beyond the "nucleus" of religious experience that he had presented earlier?
Why, then, should he be belabored for failing to provide solid support for
his "overbeliefs? The answer is simple enough: we expect this of
philosophical writing. The philosopher need not employ our own criteria of
evidence, meaning and inference, but certainly he must use his own. James,
of course, does not devise elegant logical structures to support his
arguments, nor does he rest his conclusions upon an aggregation of empirical
facts – he is just not that kind of philosopher. But where, then, is the
pragmatic warrant for his conclusions? What practical consequences are
adduced from which we may determine meaning and draw support for his views.
What “difference" does it all make?
Perhaps we have here a "forced, living and momentous” option – and one
regarding which there is no available evidence or consequence to settle the
matter, one way or another. In short, perhaps James has the “right" to
apply, in this case, his “Will to Believe." This is, I suspect, James' best
defense. Nevertheless, I do not believe it adequate – not while so many
heirs of Freud and his school continue to defend and apply their thoroughly
naturalistic conception of the subconscious (a quite lively rival to James'
theory). The question of the import and validity of religious experience is
indeed "live," “momentous,” and perhaps even “unavoidable" – but it is also
open to examination and clarification. We have a right and an opportunity to
investigate the hypothesis raised, by James. While we have these, we should
not be content to will a belief that we may find God through the back door
of our subconscious.
NOTES AND REFERENCES
1. In this case, The
Varieties of Religious Experience; "The Will to Believe;" Radical
Empiricism; What Philosophy Means. In this paper, references to The
Varieties of Religious Experience will be designated in brackets by page
2. "The world of our experience" he explains, always
consists, in part of an objective realm. Yet (later in this paragraph) we
are advised that the subjective part ("the inner state") "is our very
experience itself; its reality and that of our experience are one." 
How therefore might there be any ''outer" part of experience remaining
unless it is the same thing "counted twice." But again, in this
direction lies digression.
3. A suggestion here of Whitehead’s "concern" of subject for
object. Adventure of Ideas, Mentor, l78-9.
4. In "The Will to Believe" James notes a somewhat different
"nucleus" of religious faith; a) "the best things are the more eternal
things; . b) we are better off even now if we believe [the] first

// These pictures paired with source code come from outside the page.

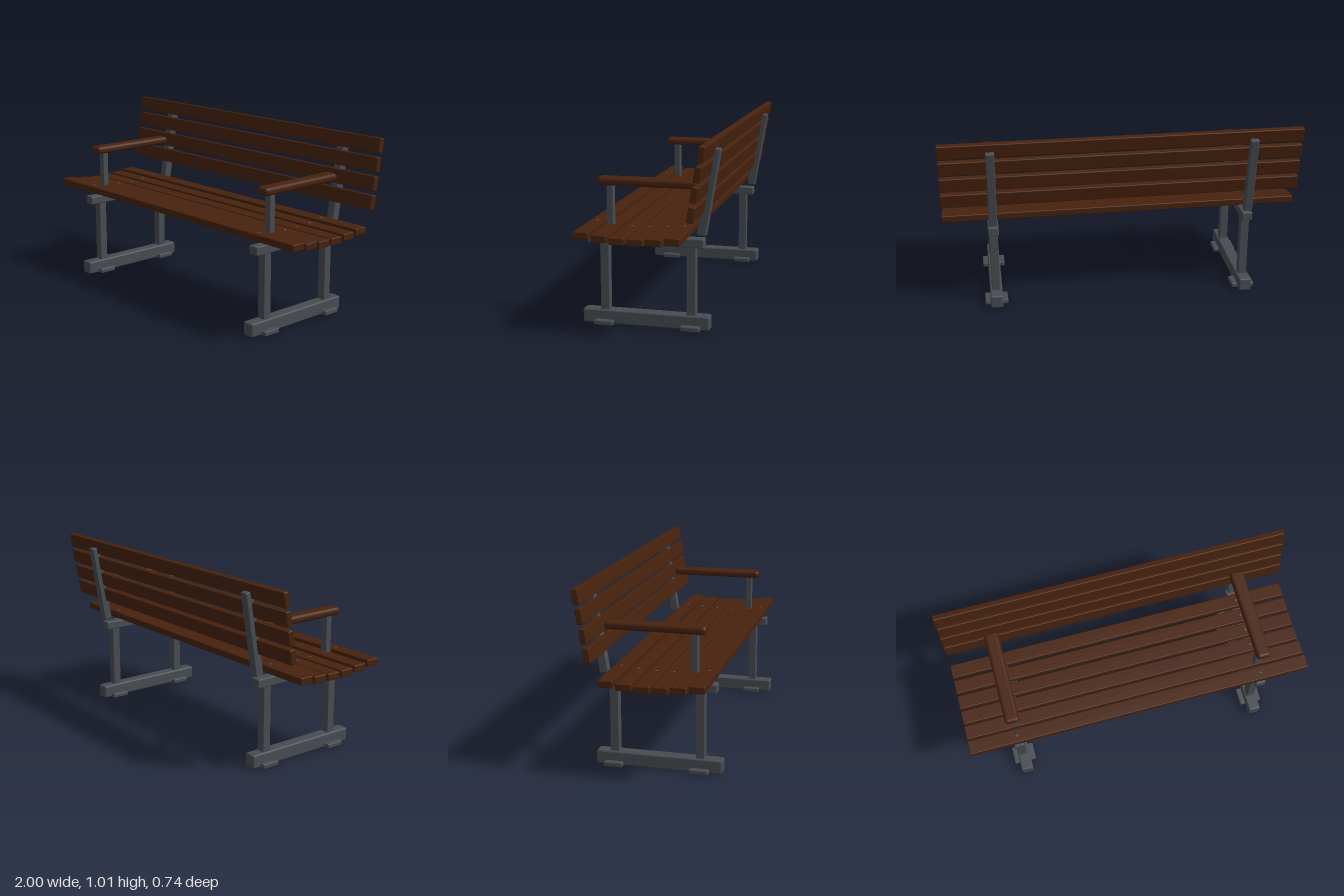
import * as THREE from 'three';
import { RoundedBoxGeometry } from 'three/addons/geometries/RoundedBoxGeometry.js';

export function createModel() {
  const bench = new THREE.Group();
  bench.name = 'bench';

  const wood = new THREE.MeshStandardMaterial({ color: 0x47220e });
  wood.name = 'brown wood';
  const metal = new THREE.MeshStandardMaterial({ color: 0x484c52 });
  metal.name = 'grey metal';

  // Softened box, given by its size and centre
  function bar(name, parent, material, size, centre, radius = 0.006, tilt = 0) {
    const mesh = new THREE.Mesh(new RoundedBoxGeometry(...size, 3, radius), material);
    mesh.name = name;
    mesh.position.set(...centre);
    mesh.rotation.x = tilt;
    parent.add(mesh);
    return mesh;
  }

  const frameX = 0.72;
  const lean = -0.165;

  // Seat: six slats following a shallow dip
  const seat = new THREE.Group();
  seat.name = 'seat';
  bench.add(seat);
  const seatHeights = [0.535, 0.523, 0.515, 0.514, 0.519, 0.529];
  const boltGeometry = new THREE.SphereGeometry(0.008, 12, 6, 0, Math.PI * 2, 0, Math.PI / 2);
  seatHeights.forEach((y, i) => {
    const z = 0.293 - i * 0.0945;
    bar('seatSlat', seat, wood, [2, 0.039, 0.081], [0, y, z]);
    // Bolt heads above each frame
    for (const side of [-1, 1]) {
      const bolt = new THREE.Mesh(boltGeometry, metal);
      bolt.name = 'seatBolt';
      bolt.scale.y = 0.5;
      bolt.position.set(side * frameX, y + 0.019, z);
      seat.add(bolt);
    }
  });

  // Backrest: four slats leaning backwards
  const backrest = new THREE.Group();
  backrest.name = 'backrest';
  bench.add(backrest);
  for (let i = 0; i < 4; i++) {
    bar('backSlat', backrest, wood, [2, 0.081, 0.035],
      [0, 0.668 + i * 0.1, -0.274 - i * 0.0168], 0.006, lean);
  }

  // Two matching side frames with armrests
  for (const side of [-1, 1]) {
    const frame = new THREE.Group();
    frame.name = side > 0 ? 'leftFrame' : 'rightFrame';
    frame.position.x = side * frameX;
    bench.add(frame);

    bar('baseBeam', frame, metal, [0.07, 0.076, 0.687], [0, 0.04, 0.0265], 0.01);
    bar('seatBeam', frame, metal, [0.06, 0.05, 0.622], [0, 0.464, 0.027], 0.007);
    for (const z of [0.25, -0.217]) {
      bar('leg', frame, metal, [0.048, 0.38, 0.048], [0, 0.26, z], 0.004);
    }
    for (const z of [0.25, -0.218]) {
      bar('foot', frame, metal, [0.13, 0.026, 0.103], [0, 0.013, z], 0.006);
    }
    bar('backPost', frame, metal, [0.048, 0.46, 0.048], [0, 0.734, -0.307], 0.006, lean);
    bar('armPost', frame, metal, [0.04, 0.28, 0.036], [0, 0.625, 0.218], 0.004);
    bar('armrest', frame, wood, [0.08, 0.045, 0.544], [0, 0.769, 0.011], 0.019);
  }

  return bench;
}
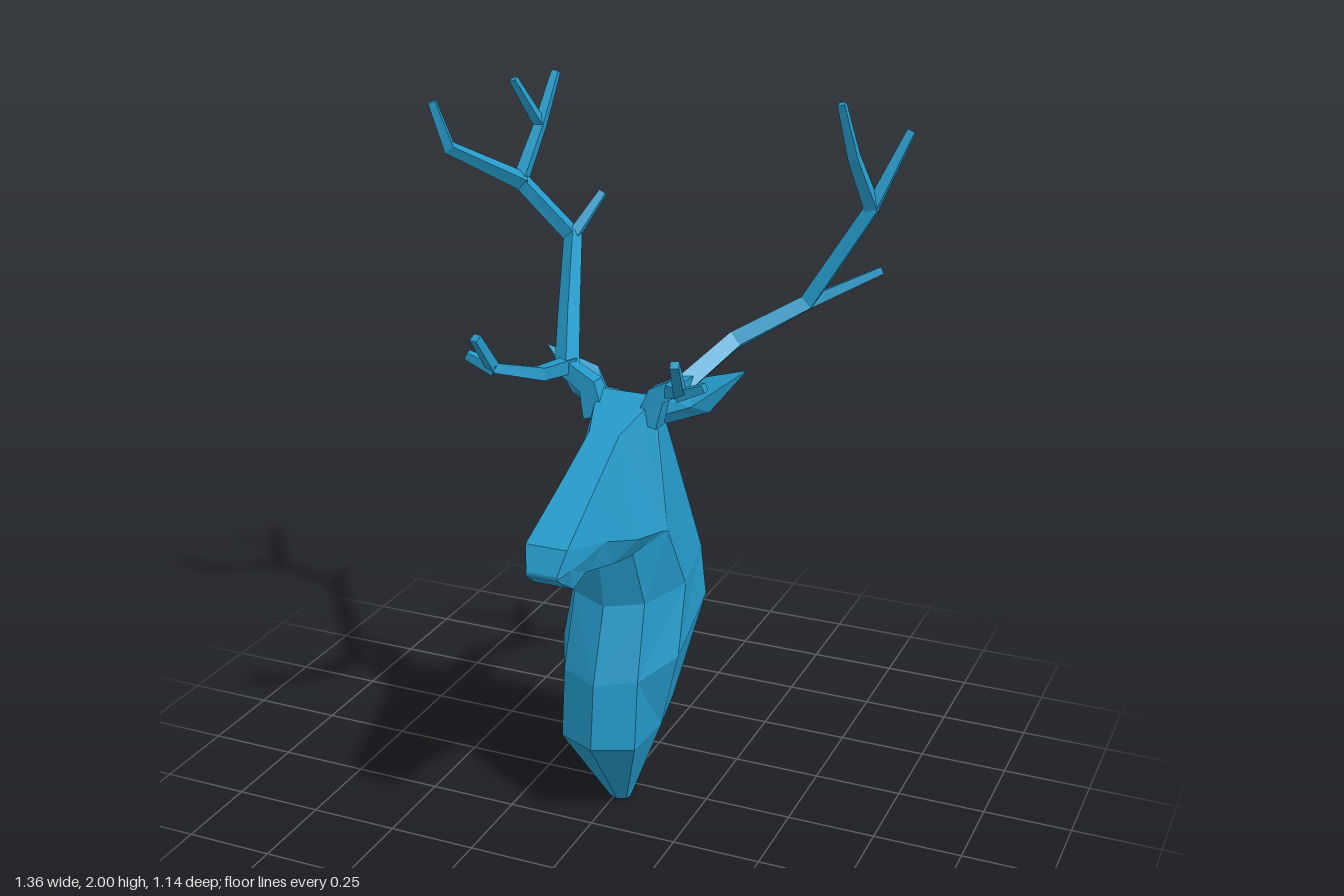
import * as THREE from 'three';

const hide = new THREE.MeshStandardMaterial({ color: 0x2599c8, flatShading: true });
hide.name = 'blue';

const AXIS = 0.013; // the symmetry plane of the head

// Skin closed rings (counter-clockwise about the direction of travel), with end caps.
// flip(i, j) picks the other diagonal for a quad.
function loft(name, rings, flip = () => false) {
  const pos = [];
  const tri = (...pts) => pts.forEach(p => pos.push(...p));
  const n = rings[0].length;
  for (let i = 0; i < rings.length - 1; i++) {
    for (let j = 0; j < n; j++) {
      const k = (j + 1) % n;
      const a = rings[i][j], b = rings[i][k], c = rings[i + 1][k], d = rings[i + 1][j];
      if (flip(i, j)) { tri(a, b, d); tri(b, c, d); }
      else { tri(a, b, c); tri(a, c, d); }
    }
  }
  const first = rings[0], last = rings[rings.length - 1];
  for (let j = 1; j < n - 1; j++) {
    tri(first[0], first[j + 1], first[j]);
    tri(last[0], last[j], last[j + 1]);
  }
  const geo = new THREE.BufferGeometry();
  geo.setAttribute('position', new THREE.Float32BufferAttribute(pos, 3));
  geo.computeVertexNormals();
  const mesh = new THREE.Mesh(geo, hide);
  mesh.name = name;
  return mesh;
}

const mirror = ([x, y, z]) => [-x, y, z];

// Square, tapering branch with mitred bends
function branch(name, path, r0, r1) {
  const pts = path.map(p => new THREE.Vector3(...p));
  const u = new THREE.Vector3(0, 0, 1);
  const rings = pts.map((p, i) => {
    const t = new THREE.Vector3();
    if (i > 0) t.add(p.clone().sub(pts[i - 1]).normalize());
    if (i < pts.length - 1) t.add(pts[i + 1].clone().sub(p).normalize());
    t.normalize();
    if (i === 0 && Math.abs(u.dot(t)) > 0.9) u.set(1, 0, 0);
    u.addScaledVector(t, -u.dot(t)).normalize();
    const v = t.clone().cross(u);
    const r = THREE.MathUtils.lerp(r0, r1, i / (pts.length - 1));
    return [0, 1, 2, 3].map(k => {
      const a = Math.PI / 4 + k * Math.PI / 2;
      return p.clone().addScaledVector(u, r * Math.cos(a)).addScaledVector(v, r * Math.sin(a)).toArray();
    });
  });
  return loft(name, rings);
}

function neck() {
  // front ridge, front corner, side, back corner, back ridge
  const halves = [
    [[0, 0, 0.1], [0.025, 0, 0.09], [0.03, 0, 0.07], [0.025, 0, 0.045], [0, 0, 0.04]],
    [[0, 0.25, 0.28], [0.11, 0.25, 0.23], [0.12, 0.25, 0.06], [0.09, 0.255, -0.1], [0, 0.25, -0.115]],
    [[0, 0.44, 0.26], [0.11, 0.45, 0.21], [0.175, 0.48, 0.075], [0.155, 0.56, -0.185], [0, 0.56, -0.205]],
    [[0, 0.65, 0.19], [0.105, 0.66, 0.15], [0.165, 0.67, 0], [0.14, 0.71, -0.18], [0, 0.72, -0.195]],
    [[0, 0.82, 0.22], [0.09, 0.83, 0.2], [0.155, 0.87, 0.11], [0.1, 1.02, -0.075], [0, 1.0, -0.105]],
    [[0, 1.19, 0.07], [0.05, 1.2, 0.06], [0.08, 1.215, 0.03], [0.075, 1.21, -0.01], [0, 1.2, -0.02]],
  ];
  const rings = halves.map(h => [...h, ...h.slice(1, 4).reverse().map(mirror)]);
  return loft('neck', rings, (i, j) => (j >= 4) !== (i === 1));
}

function head() {
  // jaw, brow and chin corners, from the crown to the nose
  const halves = [
    [[0.155, 0.87, 0.11], [0.075, 1.22, 0.03], [0.09, 0.825, 0.2]],
    [[0.147, 0.875, 0.13], [0.07, 1.19, 0.09], [0.09, 0.825, 0.21]],
    [[0.122, 0.89, 0.24], [0.043, 1.15, 0.18], [0.08, 0.838, 0.3]],
    [[0.09, 0.93, 0.37], [0.05, 1.055, 0.365], [0.06, 0.865, 0.43]],
    [[0.065, 0.91, 0.53], [0.058, 0.968, 0.54], [0.055, 0.845, 0.5]],
    [[0.045, 0.9, 0.57], [0.043, 0.905, 0.57], [0.045, 0.89, 0.565]],
  ];
  const rings = halves.map(([j, t, u]) => [j, t, mirror(t), mirror(j), mirror(u), u]);
  return loft('head', rings, (i, j) => j === 2 || j === 3);
}

function ear(name, side) {
  const base = [[0.08, 1.19, -0.035], [0.085, 1.15, -0.01], [0.09, 1.12, -0.03], [0.08, 1.15, -0.06]];
  const middle = [[0.14, 1.235, -0.095], [0.165, 1.18, -0.025], [0.205, 1.16, -0.06], [0.165, 1.19, -0.105]];
  const tip = [0.297, 1.28, -0.095];
  let rings = [base, middle, [tip, tip, tip, tip]];
  if (side < 0) rings = rings.map(r => r.map(mirror).reverse());
  return loft(name, rings);
}

// Stump and forward brow tine, alike on both sides
function antlerBase(side) {
  const at = pts => pts.map(([x, y, z]) => [x * side, y, z]);
  const parts = [
    branch('antlerStump', at([[0.075, 1.15, 0.05], [0.1, 1.23, 0.045], [0.18, 1.275, 0.04]]), 0.045, 0.03),
    branch('browTine', at([[0.172, 1.27, 0.02], [0.187, 1.29, 0.175], [0.262, 1.335, 0.3], [0.275, 1.435, 0.37]]), 0.028, 0.016),
    branch('browProng', at([[0.255, 1.33, 0.3], [0.332, 1.365, 0.31]]), 0.02, 0.015),
  ];
  parts.forEach(p => { p.position.x = AXIS; });
  return parts;
}

export function createModel() {
  const model = new THREE.Group();
  model.name = 'stagBust';

  const bust = new THREE.Group();
  bust.name = 'bust';
  bust.position.x = AXIS;
  bust.add(neck(), head(), ear('leftEar', 1), ear('rightEar', -1));

  // The two antlers branch differently
  const leftAntler = new THREE.Group();
  leftAntler.name = 'leftAntler';
  leftAntler.add(
    ...antlerBase(1),
    branch('mainBeam', [[0.18, 1.265, 0.05], [0.255, 1.345, -0.135], [0.425, 1.445, -0.235], [0.585, 1.715, -0.275]], 0.034, 0.025),
    branch('innerTip', [[0.585, 1.705, -0.275], [0.545, 1.85, -0.22], [0.518, 1.997, -0.18]], 0.025, 0.014),
    branch('outerTip', [[0.58, 1.705, -0.27], [0.662, 1.91, -0.335]], 0.023, 0.015),
    branch('sideTine', [[0.42, 1.44, -0.235], [0.602, 1.53, -0.33]], 0.022, 0.014),
  );

  const rightAntler = new THREE.Group();
  rightAntler.name = 'rightAntler';
  rightAntler.add(
    ...antlerBase(-1),
    branch('mainBeam', [[-0.155, 1.265, 0.05], [-0.235, 1.35, -0.135], [-0.325, 1.52, -0.36], [-0.495, 1.665, -0.37]], 0.034, 0.026),
    branch('outerTip', [[-0.485, 1.66, -0.37], [-0.63, 1.78, -0.2], [-0.67, 1.91, -0.182]], 0.028, 0.015),
    branch('backTip', [[-0.495, 1.655, -0.365], [-0.475, 1.81, -0.47], [-0.467, 1.945, -0.56]], 0.025, 0.015),
    branch('backProng', [[-0.475, 1.805, -0.47], [-0.528, 1.945, -0.405]], 0.02, 0.014),
    branch('sideTine', [[-0.325, 1.515, -0.355], [-0.265, 1.635, -0.438]], 0.022, 0.015),
  );

  model.add(bust, leftAntler, rightAntler);
  return model;
}
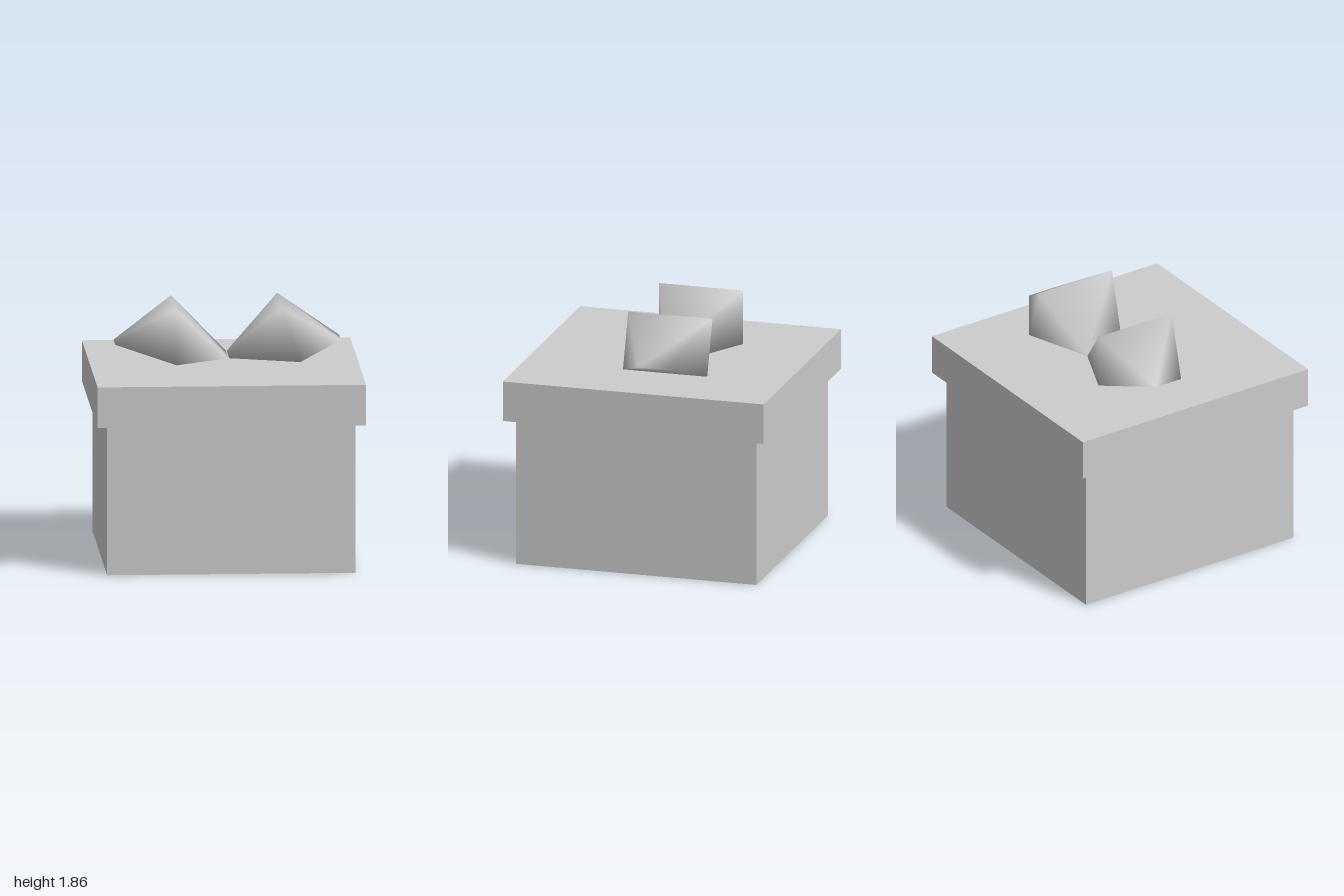
import * as THREE from 'three';

const grey = new THREE.MeshStandardMaterial({ color: 0xcccccc });
grey.name = 'light grey';

// Box standing between two heights
function block(name, w, d, y0, y1, x = 0) {
  const mesh = new THREE.Mesh(new THREE.BoxGeometry(w, y1 - y0, d), grey);
  mesh.position.set(x, (y0 + y1) / 2, 0);
  mesh.name = name;
  return mesh;
}

// Smooth bow loop from an anticlockwise outline of [x, y, half width];
// the side faces fold along the line between corners 1 and 3
function bowLoop(name, outline) {
  const positions = [];
  for (const side of [1, -1])
    for (const [x, y, half] of outline) positions.push(x, y, side * half);
  const index = [0, 1, 3, 1, 2, 3, 4, 7, 5, 5, 7, 6];
  for (let i = 0; i < 4; i++) {
    const j = (i + 1) % 4;
    index.push(i, i + 4, j + 4, i, j + 4, j);
  }
  const geometry = new THREE.BufferGeometry();
  geometry.setAttribute('position', new THREE.Float32BufferAttribute(positions, 3));
  geometry.setIndex(index);
  geometry.computeVertexNormals();
  const mesh = new THREE.Mesh(geometry, grey);
  mesh.name = name;
  return mesh;
}

export function createModel() {
  const model = new THREE.Group();
  model.name = 'giftBox';

  // Box and overhanging lid
  model.add(block('box', 1.825, 1.845, 0, 1.112));
  model.add(block('lid', 1.975, 2, 1.112, 1.415));

  // Bow: two loops meeting at a narrow middle, set slightly to the back
  const bow = new THREE.Group();
  bow.name = 'bow';
  bow.position.z = -0.1125;
  bow.add(bowLoop('leftLoop', [
    [0.035, 1.455, 0.157], [0.55, 1.45, 0.323], [0.86, 1.575, 0.112], [0.415, 1.855, 0.323],
  ]));
  bow.add(bowLoop('rightLoop', [
    [0.03, 1.455, 0.157], [-0.365, 1.845, 0.323], [-0.8, 1.555, 0.112], [-0.36, 1.435, 0.323],
  ]));
  model.add(bow);

  return model;
}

affirmation to be true." [25-6].
5. Note here that a new adjective, "higher," is introduced
here with a modest skeptical qualification – a qualification which is
immediately thereafter dropped.
6. Of course, we may well wonder why he now considers it
appropriate to introduce this "scientific" analysis to his account of
religious experience, after previously judging science to be a thing quite
apart from religion. [cf. §6] I find no great difficulty here. Presumably he
offers us, in these lectures, not religious experience itself (an "inner
state"), but rather a conceptual understanding of religious experience. Of
course the question remains whether or not religious experience, as he
defines it, can be thus approached conceptually – “ from the outside" as it
7. Albeit James does not clearly acknowledge this until we
pass beyond this lecture to his "Postscript."
8. Once more, I must admit the possibility that these gaps
may, in fact, have been bridged earlier in the book.